A CDFG spokesperson told The Moodie Davitt Report: “Travellers could not go shopping in CDFG stores [on Hainan Island] in the middle of the COVID-19 outbreak. After getting the government’s approvement as well as support of suppliers, CDFG has launched the Hainan offshore replenishment online service, which aims to serve 16-years old-plus Chinese citizens who leave the island within 180 days. The replenishment online service uses the offshore duty free personal yearly quota.”
The announcement confirms the pledge of CDFG and China International Travel Services (CITS) President Charles Chen in an interview with The Moodie Davitt Report last month, when he said that a key opportunity lay with unspent duty free allowances.
“The Hainan market is extremely big and each year there are so many visitors. We have a quota of RMB30,000 (US$4,230) per person per year but so far the average transaction is around RMB5,000 (US$705). So I said to the brands, we have RMB25,000 (US$3,520) to play with that is travel retail business.”
Now CITS and CDFG, in cooperation with the Hainan and central governments, have found a way to unlock that spend.
Right from the start of the COVID-19 crisis, CDFG has invested heavily in boosting its online activities.
According to state Chinese language media reports seen by The Moodie Davitt Report, CDFG’s online duty free sales are understood to have grown by +200% in Q1, generating a third of total revenues.
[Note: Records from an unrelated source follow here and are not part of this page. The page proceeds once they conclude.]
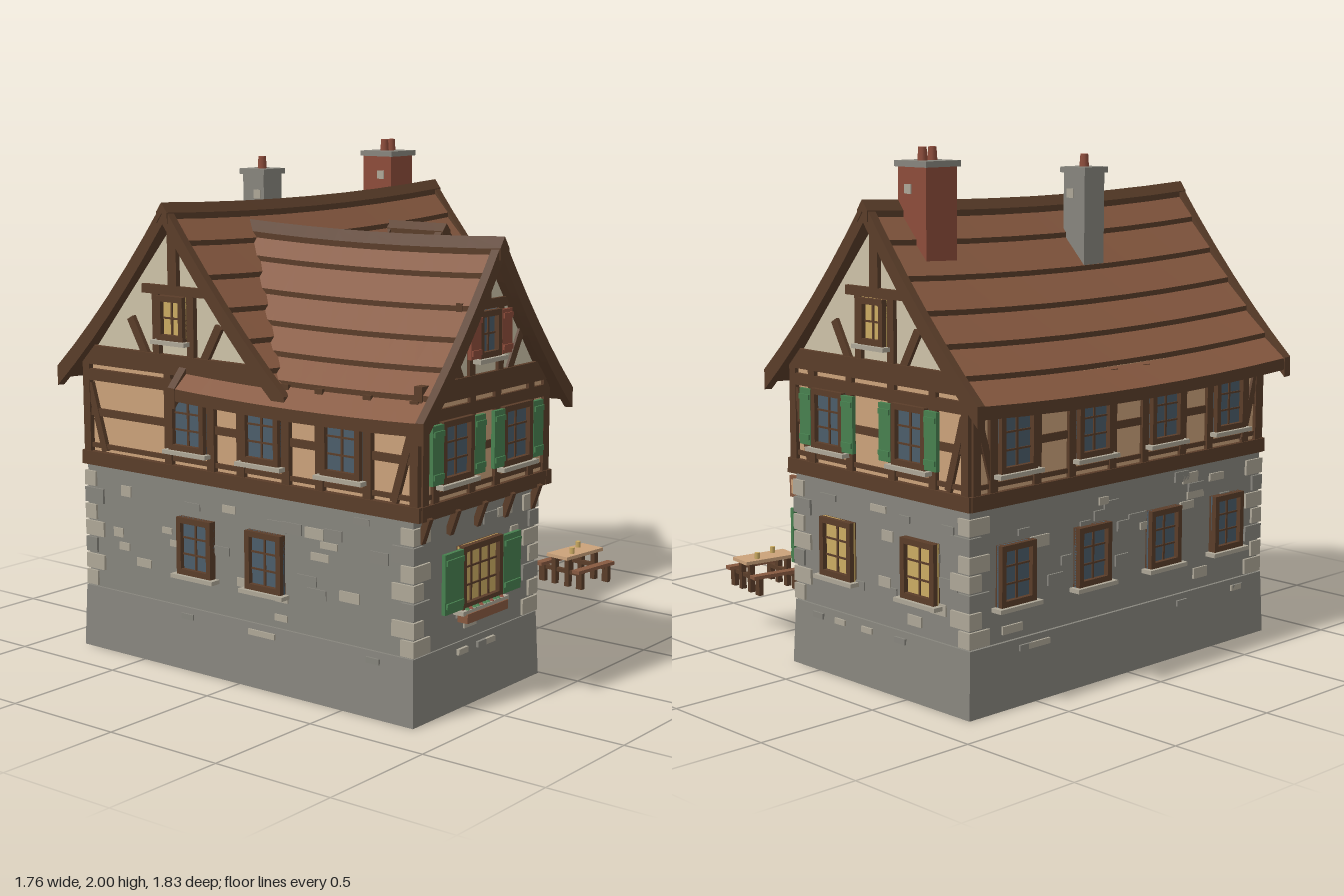
import * as THREE from 'three';

const mat = (name, color) => new THREE.MeshStandardMaterial({ name, color, side: THREE.DoubleSide });
const M = {
  stone: mat('grey stone', 0x87857d), pale: mat('pale stone', 0xaea797), timber: mat('dark timber', 0x5a3d29),
  tan: mat('tan plaster', 0xcba27a), cream: mat('cream plaster', 0xcdc2a8), wood: mat('red brown wood', 0x875940),
  blue: mat('blue glass', 0x4b5d6a), lit: mat('lit glass', 0xcbab62), green: mat('green paint', 0x47804f),
  brick: mat('brick red', 0x8d4c3a),
};
let seed = 7;
const rnd = () => (seed = (seed * 16807) % 2147483647) / 2147483647;

function add(p, name, geo, m, x = 0, y = 0, z = 0) {
  const o = new THREE.Mesh(geo, m);
  o.name = name; o.position.set(x, y, z); p.add(o);
  return o;
}
const box = (p, name, m, w, h, d, x, y, z) => add(p, name, new THREE.BoxGeometry(w, h, d), m, x, y, z);
// box given by its limits
const span = (p, name, m, x0, x1, y0, y1, z0, z1) =>
  box(p, name, m, x1 - x0, y1 - y0, z1 - z0, (x0 + x1) / 2, (y0 + y1) / 2, (z0 + z1) / 2);
// timber between two points of a wall
function beam(p, u0, y0, u1, y1, w = 0.04, d = 0.026, name = 'timberBeam') {
  const o = box(p, name, M.timber, Math.hypot(u1 - u0, y1 - y0), w, d, (u0 + u1) / 2, (y0 + y1) / 2, 0);
  o.rotation.z = Math.atan2(y1 - y0, u1 - u0);
}
function group(p, name, x = 0, y = 0, z = 0, ry = 0) {
  const g = new THREE.Group();
  g.name = name; g.position.set(x, y, z); g.rotation.y = ry; p.add(g);
  return g;
}

// window in a wall plane: glass, frame, glazing bars, sill, shutters
function windowAt(p, u, y0, y1, w, glass, { shutter = 0, paint = M.green, cols = 2, rows = 3 } = {}) {
  const g = group(p, 'window', u, (y0 + y1) / 2, 0), h = y1 - y0;
  box(g, 'glass', glass, w, h, 0.008, 0, 0, 0.009);
  for (const s of [-1, 1]) {
    box(g, 'frameSide', M.timber, 0.022, h, 0.04, s * (w / 2 - 0.011), 0, 0.012);
    box(g, 'frameRail', M.timber, w, 0.022, 0.04, 0, s * (h / 2 - 0.011), 0.012);
    if (shutter) {
      const x = s * (w + shutter) / 2;
      box(g, 'shutter', paint, shutter, h * 0.95, 0.016, x, 0, 0.026);
      for (const t of [-1, 1]) box(g, 'shutterRail', paint, shutter * 0.9, 0.02, 0.008, x, t * h * 0.34, 0.037);
    }
  }
  for (let i = 1; i < cols; i++) box(g, 'bar', M.timber, 0.009, h, 0.008, (i / cols - 0.5) * (w - 0.03), 0, 0.014);
  for (let i = 1; i < rows; i++) box(g, 'bar', M.timber, w, 0.007, 0.008, 0, (i / rows - 0.5) * (h - 0.03), 0.014);
  box(g, 'sill', M.pale, w + 0.04, 0.016, 0.05, 0, -h / 2 - 0.008, 0.022);
}

// half timbering of the upper floor
function framing(p, u0, u1, windows, braces = true) {
  beam(p, u0 - 0.01, 0.778, u1 + 0.01, 0.778, 0.055, 0.036, 'sillBeam');
  beam(p, u0, 1.115, u1, 1.115, 0.045);
  beam(p, u0, 0.965, u1, 0.965, 0.03, 0.012);
  beam(p, u0, 0.83, u1, 0.83, 0.018, 0.012);
  const posts = [u0 + 0.018, u1 - 0.018];
  windows.forEach(u => posts.push(u - 0.11, u + 0.11));
  posts.forEach(u => beam(p, u, 0.76, u, 1.18, 0.036));
  if (braces) for (const [a, s] of [[u0, 1], [u1, -1]]) beam(p, a + s * 0.03, 1.08, a + s * 0.11, 0.81, 0.03, 0.02);
}
function gableFraming(p, half, yTop, glass, opts) {
  beam(p, -half, 1.195, half, 1.195, 0.075, 0.034, 'tieBeam');
  beam(p, -0.16, 1.48, 0.16, 1.48, 0.035);
  beam(p, 0, 1.48, 0, yTop, 0.045);
  for (const s of [-1, 1]) {
    beam(p, s * 0.09, 1.2, s * 0.09, 1.48, 0.034);
    beam(p, s * 0.15, 1.22, s * 0.23, 1.36, 0.034, 0.02);
  }
  windowAt(p, 0, 1.29, 1.46, 0.135, glass, { rows: 2, ...opts });
}
function stones(p, u0, u1, n) {
  for (let i = 0; i < n; i++) {
    const w = 0.05 + rnd() * 0.05, u = u0 + 0.1 + rnd() * (u1 - u0 - 0.2);
    box(p, 'wallStone', rnd() < 0.45 ? M.pale : M.stone, w, 0.024 + rnd() * 0.02, 0.014, u, 0.29 + rnd() * 0.43, 0);
  }
  for (let i = 0; i < n / 5; i++)
    box(p, 'plinthStone', i % 2 ? M.stone : M.pale, 0.06, 0.022, 0.04, u0 + 0.08 + rnd() * (u1 - u0 - 0.16), 0.215, 0);
}

// curved, sagging roof with stepped courses; ridge runs along local z
function roof(root, name, x, z, ry, f, half, len, sag, n, verge) {
  const g = group(root, name, x, 0, z, ry), L = len / 2;
  const slab = (side, d0, d1, tA, tB, bot, z0, z1, m, part, seg = 1) => {
    const geo = new THREE.BoxGeometry(1, 1, 1, seg, 1, 8), a = geo.attributes.position;
    for (let i = 0; i < a.count; i++) {
      const u = 0.5 + side * a.getX(i), d = d0 + (d1 - d0) * u, zz = z0 + (z1 - z0) * (a.getZ(i) + 0.5);
      const off = a.getY(i) > 0 ? tA + (tB - tA) * u : bot;
      a.setXYZ(i, side * d, f(d) + off - sag * (1 - (zz / L) ** 2), zz);
    }
    geo.computeVertexNormals();
    add(g, part, geo, m);
  };
  const { wood: w, timber: t } = M;
  for (const s of [-1, 1]) {
    for (let i = 0; i < n; i++)
      slab(s, half * i / n, half * (i + 1) / n, -0.008, 0.012, -0.035, -L + 0.01, L - 0.01, [t, t, w, t, w, w], 'roofCourse');
    for (const e of [-1, 1])
      slab(s, 0, half + 0.004, 0.018, 0.018, -verge, e < 0 ? -L : L - 0.035, e < 0 ? -L + 0.035 : L, t, 'bargeBoard', 6);
    slab(s, 0, 0.028, 0.022, 0.022, -0.02, -L - 0.004, L + 0.004, t, 'ridgeCap');
  }
}
function prism(p, name, m, pts, depth, x, z, ry) {
  const geo = new THREE.ExtrudeGeometry(new THREE.Shape(pts.map(q => new THREE.Vector2(...q))), { depth, bevelEnabled: false });
  add(p, name, geo, m, x, 0, z).rotation.y = ry;
}
// tapered plinth, open below
function plinth(p, name, x0, x1, z0, z1) {
  const geo = new THREE.BoxGeometry(x1 - x0, 0.25, z1 - z0), a = geo.attributes.position;
  for (let i = 0; i < a.count; i++) if (a.getY(i) > 0)
    a.setXYZ(i, a.getX(i) - Math.sign(a.getX(i)) * 0.01, a.getY(i), a.getZ(i) - Math.sign(a.getZ(i)) * 0.008);
  geo.setIndex([...geo.index.array].filter((_, i) => i < 18 || i > 23));
  geo.computeVertexNormals();
  add(p, name, geo, M.stone, (x0 + x1) / 2, 0.125, (z0 + z1) / 2);
}
function barrel(p, x, y, z) {
  const r = [[0, 0], [0.035, 0], [0.045, 0.04], [0.045, 0.085], [0.035, 0.125], [0, 0.125]].map(q => new THREE.Vector2(...q));
  const g = group(p, 'barrel', x, y, z);
  add(g, 'staves', new THREE.LatheGeometry(r, 12), M.wood);
  for (const h of [0.025, 0.1]) add(g, 'hoop', new THREE.CylinderGeometry(0.044, 0.044, 0.01, 12), M.blue, 0, h, 0);
}
function table(p, x, z, ry) {
  const g = group(p, 'tableSet', x, 0.185, z, ry);
  box(g, 'tableTop', M.tan, 0.235, 0.014, 0.11, 0, 0.123, 0);
  for (const s of [-1, 1]) {
    box(g, 'bench', M.wood, 0.235, 0.014, 0.036, 0, 0.075, s * 0.1);
    box(g, 'trestle', M.timber, 0.02, 0.016, 0.2, s * 0.08, 0.06, 0);
    for (const t of [-1, 1]) {
      box(g, 'tableLeg', M.timber, 0.022, 0.118, 0.022, s * 0.085, 0.058, t * 0.035);
      box(g, 'benchLeg', M.timber, 0.02, 0.07, 0.03, s * 0.085, 0.034, t * 0.1);
    }
    add(g, 'mug', new THREE.CylinderGeometry(0.011, 0.011, 0.026, 8), M.lit, s * 0.05, 0.142, s * -0.025);
  }
}

export function createModel() {
  const root = new THREE.Group();
  root.name = 'timberFramedInn';
  // masonry and plaster bodies
  plinth(root, 'mainPlinth', -0.82, 0.835, -0.835, 0.16);
  plinth(root, 'wingPlinth', -0.82, -0.01, -0.32, 0.825);
  span(root, 'mainStoneWall', M.stone, -0.8, 0.815, 0.25, 0.76, -0.815, 0.15);
  span(root, 'wingStoneWall', M.stone, -0.8, -0.025, 0.25, 0.76, 0, 0.81);
  span(root, 'mainUpperWall', M.tan, -0.79, 0.81, 0.755, 1.19, -0.815, 0.165);
  span(root, 'wingUpperWall', M.tan, -0.79, 0.005, 0.755, 1.17, 0, 0.83);
  prism(root, 'mainGable', M.cream, [[-0.47, 1.18], [0.47, 1.18], [0, 1.74]], 1.6, -0.79, -0.325, Math.PI / 2);
  prism(root, 'wingGable', M.cream, [[-0.37, 1.16], [0.37, 1.16], [0, 1.66]], 1.03, -0.405, -0.2, 0);
  // roofs
  roof(root, 'mainRoof', 0.008, -0.325, Math.PI / 2, d => 1.795 - 1.35 * d + 0.363 * d * d, 0.587, 1.73, 0.025, 6, 0.06);
  roof(root, 'wingRoof', -0.405, 0.31, 0, d => 1.705 - 1.5 * d + 0.5 * d * d, 0.472, 1.2, 0.015, 6, 0.06);
  // dormer
  roof(root, 'dormerRoof', 0.425, -0.09, 0, d => 1.65 - 1.1 * d, 0.142, 0.3, 0, 2, 0.025);
  prism(root, 'dormerWall', M.cream, [[-0.095, 1.3], [0.095, 1.3], [0.095, 1.51], [0, 1.615], [-0.095, 1.51]], 0.2, 0.425, -0.165, 0);
  const dormer = group(root, 'dormerFront', 0.425, 0, 0.036);
  for (const s of [-1, 1]) beam(dormer, s * 0.085, 1.36, s * 0.085, 1.52, 0.022);
  windowAt(dormer, 0, 1.385, 1.53, 0.135, M.lit);

  // wall planes: local x along the wall, local z outwards
  const wall = (name, x, z, ry) => group(root, name, x, 0, z, ry), Q = Math.PI / 2;
  const wingLow = wall('wingFrontLower', 0, 0.81, 0), wingUp = wall('wingFrontUpper', 0, 0.83, 0);
  stones(wingLow, -0.8, -0.025, 12);
  windowAt(wingLow, -0.412, 0.375, 0.61, 0.255, M.lit, { shutter: 0.115, cols: 4 });
  framing(wingUp, -0.79, 0.01, [-0.6, -0.22], false);
  for (const u of [-0.6, -0.22]) windowAt(wingUp, u, 0.87, 1.095, 0.19, M.blue, { shutter: 0.066 });
  gableFraming(group(wingUp, 'wingGableFrame', -0.405), 0.4, 1.66, M.blue, { shutter: 0.062, paint: M.brick });
  for (const u of [-0.76, -0.59, -0.42, -0.24, -0.06]) {
    const b = box(wingUp, 'jettyBracket', M.timber, 0.024, 0.1, 0.026, u, 0.715, 0);
    b.rotation.x = 0.35;
  }
  // flower box
  box(wingLow, 'flowerBox', M.wood, 0.26, 0.035, 0.045, -0.41, 0.345, 0.03);
  for (let i = 0; i < 11; i++)
    add(wingLow, 'flower', new THREE.IcosahedronGeometry(0.014, 0), i % 3 == 1 ? M.brick : M.green, -0.52 + i * 0.022, 0.37, 0.035);

  const mainLow = wall('mainFrontLower', 0, 0.15, 0), mainUp = wall('mainFrontUpper', 0, 0.165, 0);
  stones(mainLow, 0, 0.815, 10);
  windowAt(mainLow, 0.65, 0.385, 0.61, 0.18, M.lit, { shutter: 0.08 });
  framing(mainUp, 0.01, 0.815, [0.26, 0.645], false);
  windowAt(mainUp, 0.645, 0.875, 1.1, 0.18, M.lit);
  for (const u of [0.6, 0.76]) box(mainUp, 'jettyBracket', M.timber, 0.02, 0.08, 0.03, u, 0.715, 0);
  // arched entrance
  const arch = (name, m, r, depth) => {
    const s = new THREE.Shape();
    s.moveTo(-r, 0.25).lineTo(r, 0.25).lineTo(r, 0.5).absarc(0, 0.5, r, 0, Math.PI, false);
    add(mainLow, name, new THREE.ExtrudeGeometry(s, { depth, bevelEnabled: false, curveSegments: 14 }), m, 0.3, 0, 0);
  };
  arch('doorFrame', M.timber, 0.15, 0.028);
  arch('door', M.wood, 0.126, 0.034);
  for (let i = -2; i <= 2; i++) box(mainLow, 'plankGap', M.timber, 0.005, 0.34, 0.004, 0.3 + i * 0.042, 0.42, 0.034);
  for (const y of [0.345, 0.5]) box(mainLow, 'doorStrap', M.blue, 0.23, 0.016, 0.006, 0.3, y, 0.036);
  for (const x of [0.285, 0.315]) add(mainLow, 'doorKnob', new THREE.SphereGeometry(0.009, 8, 6), M.lit, x, 0.42, 0.042);
  span(root, 'doorStep', M.pale, 0.14, 0.46, 0.165, 0.25, 0.1, 0.26);
  // balcony with its door
  box(mainUp, 'balconyDoorFrame', M.timber, 0.18, 0.34, 0.03, 0.26, 0.925, 0.006);
  box(mainUp, 'balconyDoor', M.wood, 0.145, 0.32, 0.01, 0.26, 0.92, 0.02);
  for (const i of [-1, 0, 1]) box(mainUp, 'plankGap', M.timber, 0.004, 0.32, 0.004, 0.26 + i * 0.036, 0.92, 0.025);
  for (const y of [0.83, 0.99]) box(mainUp, 'doorStrap', M.blue, 0.13, 0.012, 0.006, 0.26, y, 0.026);
  const balcony = group(root, 'balcony');
  span(balcony, 'balconyFloor', M.tan, 0.065, 0.47, 0.745, 0.757, 0.165, 0.32);
  span(balcony, 'floorBeam', M.timber, 0.06, 0.475, 0.722, 0.745, 0.165, 0.315);
  span(balcony, 'handrail', M.timber, 0.06, 0.475, 0.852, 0.868, 0.295, 0.313);
  span(balcony, 'underBeam', M.wood, 0.13, 0.465, 0.665, 0.705, 0.15, 0.2);
  for (let i = 0; i <= 8; i++) span(balcony, 'baluster', M.timber, 0.062 + i * 0.05, 0.074 + i * 0.05, 0.75, 0.86, 0.298, 0.31);
  for (const x of [0.068, 0.467]) {
    box(balcony, 'sideRail', M.timber, 0.016, 0.016, 0.14, x, 0.86, 0.235);
    box(balcony, 'cornerPost', M.timber, 0.02, 0.14, 0.02, x, 0.81, 0.304);
    for (const z of [0.2, 0.25]) box(balcony, 'baluster', M.timber, 0.012, 0.1, 0.012, x, 0.805, z);
  }
  for (const x of [0.145, 0.445]) box(balcony, 'balconyBrace', M.timber, 0.026, 0.15, 0.026, x, 0.685, 0.2).rotation.x = 0.7;
  // lanterns and hanging board
  for (const x of [0.09, 0.51]) {
    box(mainLow, 'lanternArm', M.timber, 0.012, 0.012, 0.05, x, 0.56, 0.025);
    box(mainLow, 'lanternLight', M.lit, 0.028, 0.045, 0.028, x, 0.522, 0.045);
    add(mainLow, 'lanternCap', new THREE.ConeGeometry(0.026, 0.02, 4), M.timber, x, 0.555, 0.045);
  }
  span(root, 'boardArm', M.timber, 0.735, 0.75, 0.72, 0.735, 0.15, 0.29);
  span(root, 'boardFrame', M.wood, 0.735, 0.751, 0.625, 0.71, 0.17, 0.275);
  span(root, 'boardPanel', M.tan, 0.732, 0.754, 0.64, 0.695, 0.182, 0.262);

  // right side of main house and of wing
  const right = wall('rightWall', 0.814, 0, Q);
  stones(right, -0.15, 0.815, 16);
  framing(right, -0.17, 0.82, [0.07, 0.525]);
  for (const u of [0.11, 0.57]) windowAt(right, u, 0.385, 0.61, 0.18, M.lit);
  for (const u of [0.07, 0.525]) windowAt(right, u, 0.87, 1.095, 0.18, M.blue, { shutter: 0.064 });
  gableFraming(group(right, 'rightGableFrame', 0.325), 0.47, 1.73, M.lit);
  const wingSide = wall('wingSideLower', -0.025, 0, Q), wingSideUp = wall('wingSideUpper', 0.007, 0, Q);
  stones(wingSide, -0.81, -0.15, 8);
  windowAt(wingSide, -0.505, 0.385, 0.61, 0.175, M.lit);
  framing(wingSideUp, -0.84, -0.17, [-0.54]);
  windowAt(wingSideUp, -0.54, 0.87, 1.095, 0.18, M.blue);
  // back
  const back = wall('backWall', 0, -0.816, Math.PI), cols = [-0.6, -0.2, 0.2, 0.58];
  stones(back, -0.815, 0.8, 26);
  framing(back, -0.81, 0.79, cols);
  for (const u of cols) {
    windowAt(back, u, 0.385, 0.61, 0.175, M.blue);
    windowAt(back, u, 0.87, 1.095, 0.18, M.blue);
  }
  // left side
  const left = wall('leftWall', -0.798, 0, -Q);
  stones(left, -0.81, 0.81, 24);
  framing(left, -0.82, 0.835, [-0.25, 0.12, 0.5]);
  for (const u of [-0.22, 0.13]) windowAt(left, u, 0.385, 0.61, 0.175, M.blue);
  for (const u of [-0.25, 0.12, 0.5]) windowAt(left, u, 0.87, 1.095, 0.18, M.blue);
  gableFraming(group(left, 'leftGableFrame', -0.325), 0.47, 1.73, M.lit);

  // corner stones
  for (const [x, z, sx, sz] of [[-0.8, 0.81, -1, 1], [-0.025, 0.81, 1, 1], [0.815, 0.15, 1, 1], [0.815, -0.815, 1, -1], [-0.8, -0.815, -1, -1]])
    for (let i = 0; i < 7; i++) {
      const a = i % 2 ? 0.06 : 0.1, b = i % 2 ? 0.1 : 0.06;
      box(root, 'cornerStone', i % 3 == 2 ? M.stone : M.pale, a, 0.06, b, x - sx * (a / 2 - 0.01), 0.285 + i * 0.068, z - sz * (b / 2 - 0.01));
    }

  // chimneys
  const chimney = (name, m, x, z, w, y1, pots) => {
    const g = group(root, name, x, 0, z);
    span(g, 'stack', m, -w / 2, w / 2, 1.45, y1, -w / 2, w / 2);
    box(g, 'cap', M.stone, w + 0.02, 0.022, w + 0.02, 0, y1, 0);
    for (const px of pots) add(g, 'pot', new THREE.CylinderGeometry(0.015, 0.019, 0.055, 8), M.brick, px, y1 + 0.032, 0);
    box(g, 'stackStone', M.pale, w + 0.008, 0.035, 0.035, 0, y1 - 0.09, 0.02);
  };
  chimney('greyChimney', M.stone, -0.125, -0.465, 0.11, 1.895, [0]);
  chimney('brickChimney', M.brick, 0.63, -0.4, 0.15, 1.94, [-0.024, 0.024]);

  // yard furniture
  barrel(root, 0.565, 0.187, 0.205);
  barrel(root, 0.658, 0.187, 0.205);
  barrel(root, 0.61, 0.314, 0.205);
  table(root, 0.295, 0.43, 0.2);
  table(root, 0.65, 0.575, -0.13);
  return root;
}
Offline sales are also picking up fast, already back to 80% of last year’s record levels and expected to climb further in coming days as the crucial May holiday begins.
As we have reported regularly, Hainan seems certain to benefit from many Chinese travellers’ unwillingness (or inability due to travel restrictions) to venture overseas this summer. For the Chinese to travel abroad (and shop) in any significant numbers, China must first be considered ‘safe’ by any host destination, as must in turn any destination favoured by Chinese consumers.
That is what makes Hainan so attractive. The island province has recorded just 168 COVID-19 cases, with 162 of the patients having recovered, and only six deaths. On 24 March, several Chinese state media declared the island clear of COVID-19.
On 22 March, Hainan’s provincial government announced a CNY150 million (US$21.2 million) rejuvenation plan for the island’s beleaguered tourism industry with duty free shopping at the heart of its plans.
According to a statement on 7 April by Haikou Customs, sales have picked up encouragingly in the period from 19 February to 30 March.
“With sales of 1.857 million pieces, CNY1.283 billion (US$182 million), and 183,500 shoppers – the main business indicators have returned to about 80% of the same period last year,” the regulatory body said of sales in that timeframe.
In another boost for the island’s tourism sector, China unveiled plans on 15 April to permit visa-free travel to Hainan from May. The policy will allow travellers from 59 countries to visit Hainan for 30 days visa free, Qu Yunhai, Deputy Director of the State Immigration Administration told a press conference in Beijing.
The new rule will mean less stringent visa requirements than elsewhere in China, where travellers have to apply for visas through Chinese consulates abroad.